But you can have the best of both worlds! If you perform a batch process, you can simply disable any constraints and then re-enable them once the batch process is completed. When you re-enable the constraints, all of the rows are checked to ensure that they do not violate a constraint. If a row violates a constraint, your table is put in a "check pending" state. This means that the table may not be accessed for update until the problem has been corrected.
Again, the easiest way to manage constraints is from iSeries Navigator. The constraints option for a schema lists all constraints defined for that schema. The context menu for a constraint allows you to enable or disable it, as shown in Figure 5, and it will also have an option to allow you to edit rows in a check pending state if the constraint has caused a check pending violation.
Figure 5: Manage constraints from iSeries Navigator.
In this example, I have disabled a check constraint that ensures that the value entered for a field is Y or N. I then inserted a row that contains an invalid value for that column and re-enabled the constraint. Of course, when the constraint is re-enabled, the table is placed in a check-pending state. Taking the option to edit a check-pending constraint results in the window shown in Figure 6, where I can now correct any of the columns that may be causing a violation.
Figure 6: Correct columns causing violations.
- ILE RPG—Use the %Error BIF with an E extender on the operation code and check for status codes 01222 and 01022.
- ILE COBOL—The file status is 9R.
- ILE C—Errors are mapped to existing error numbers.
- SQL—Check for SQLCODES 530, 531, and 532.
Now, instead of having code in your programs, which performs field validation or checks for integrity with other tables, all you have to do is check for an I/O error when you perform a write, update, or delete.
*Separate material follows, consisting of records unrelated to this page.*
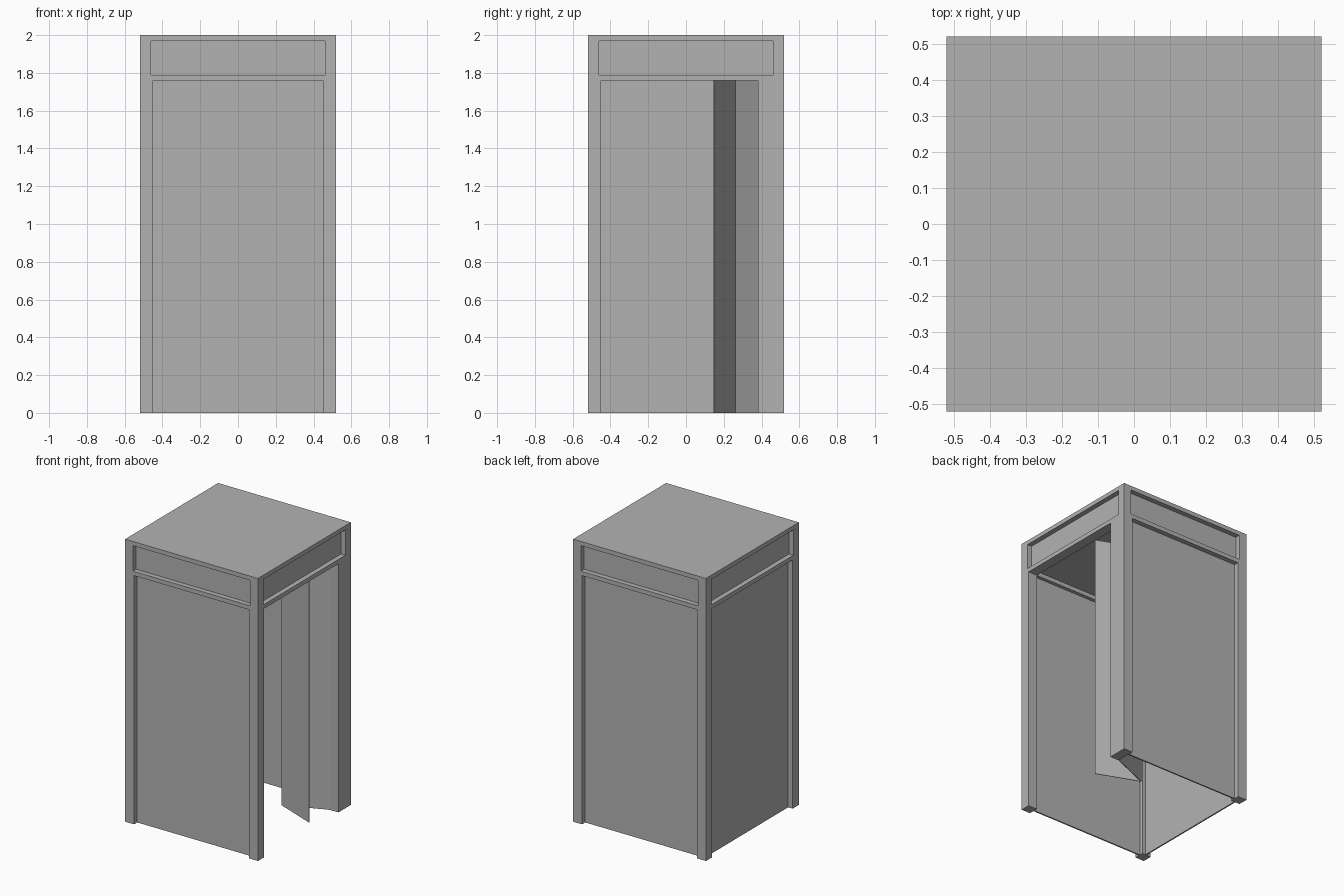
import bpy
from math import atan2, hypot
from mathutils import Matrix, Vector

if "Cube" in bpy.data.objects:
    bpy.data.objects.remove(bpy.data.objects["Cube"])

GREY = (0.45, 0.45, 0.45, 1)
grey = bpy.data.materials.new("plain grey")
grey.use_nodes = True
grey.diffuse_color = GREY
grey.node_tree.nodes["Principled BSDF"].inputs["Base Color"].default_value = GREY

H = 0.52        # half width of the booth
POST = 0.07     # post width
OPEN_TOP = 1.76  # underside of the lintels
HEAD = 1.79     # underside of the ceiling


def box(name, lo, hi):
    """Box between two opposite corners."""
    lo, hi = Vector(lo), Vector(hi)
    bpy.ops.mesh.primitive_cube_add(size=1)
    ob = bpy.context.object
    ob.name = name
    ob.data.transform(Matrix.Translation((lo + hi) / 2)
                      @ Matrix.Diagonal((*(hi - lo), 1)))
    ob.data.materials.append(grey)
    return ob


def leaf(name, a, b):
    """Thin upright door leaf between two plan points."""
    dx, dy = b[0] - a[0], b[1] - a[1]
    ob = box(name, (0, -0.002, 0), (hypot(dx, dy), 0.002, OPEN_TOP))
    ob.location = (a[0], a[1], 0)
    ob.rotation_euler.z = atan2(dy, dx)


# Corner posts, with the hinge post widened beside the doorway
inner = H - POST
for sx, side in ((-1, "right"), (1, "left")):
    for sy, end in ((-1, "front"), (1, "back")):
        depth = 0.14 if sx > 0 and sy > 0 else POST
        xs = sorted((sx * inner, sx * H))
        ys = sorted((sy * (H - depth), sy * H))
        box(f"{end}_{side}_post", (xs[0], ys[0], 0), (xs[1], ys[1], OPEN_TOP))
        # Short corner of the header above each post
        xs = sorted((sx * 0.46, sx * H))
        ys = sorted((sy * 0.46, sy * H))
        box(f"{end}_{side}_header_corner", (xs[0], ys[0], HEAD), (xs[1], ys[1], 1.97))

# Lintels between the posts
for s, front, side in ((-1, "front", "right"), (1, "back", "left")):
    a, b = sorted((s * inner, s * H))
    box(front + "_lintel", (-H, a, OPEN_TOP), (H, b, HEAD))
    box(side + "_lintel", (a, -inner, OPEN_TOP), (b, inner, HEAD))

# Recessed header block and roof slab
box("header_block", (-0.485, -0.485, HEAD), (0.485, 0.485, 1.97))
box("roof", (-H, -H, 1.97), (H, H, 2))

# Thin recessed wall panels on the three closed sides
for s, name in ((-1, "front_panel"), (1, "back_panel")):
    a, b = sorted((s * 0.475, s * 0.485))
    box(name, (-inner, a, 0), (inner, b, OPEN_TOP))
box("right_panel", (-0.485, -inner, 0), (-0.475, inner, OPEN_TOP))

# Folding door, pushed half open towards the hinge post
leaf("outer_door_leaf", (0.16, 0.262), (0.455, 0.147))
leaf("hinged_door_leaf", (0.16, 0.262), (0.452, 0.382))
The problem is determining which constraint caused the violation and providing a meaningful explanation as to why the operation failed.
When a program receives an I/O error or a constraint violation, the procedure message queue will contain a message whose second-level message text identifies the name of the constraint that caused the violation. You need to use the QMHRCVPM API to read back through the procedure message queue—looking for one of the message IDs CPF502D, CPF502E, CPF502F, CPF503A, or CPF503B—and extract the constraint name from position 177 of the message data.
This brings me to the technique I mentioned earlier. Since the last seven characters of the constraint name are a message ID, I wrote a procedure that retrieves the constraint name and then uses the last seven characters as a message ID to resend a more meaningful message.
Figure 7 shows a snippet of code with an error being trapped on an UPDATE operation in an RPG program, which results in a call to the subprocedure SndFileError().
Figure 7: A trapped error causes a call to subprocedure SndFileError().
SndFileError() checks the status code passed as a parameter and, if it is a constraint violation (Status = 01022 or Status = 01222), calls the subprocedure SndConstraintMsg(), which performs the actions described above.
AddMessage() is another subprocedure, which simply sends a message.
A Last Word...
As well as ensuring the integrity of your database when outside influences are allowed to update it, constraints can also make life a lot easier when it comes to coding traditional programs; it means a lot of code can be removed.
And here is a final thought: Why not try defining a constraint on one of your existing databases and seeing just how good the data is? Has your application been doing the job properly all these years?
Paul Tuohy has worked in the development of IBM Midrange applications since the ’70s. He has been IT manager for Kodak Ireland Ltd. and Technical Director of Precision Software Ltd. and is currently CEO of ComCon, a midrange consultancy company based in Dublin, Ireland. He has been teaching and lecturing since the mid-’80s.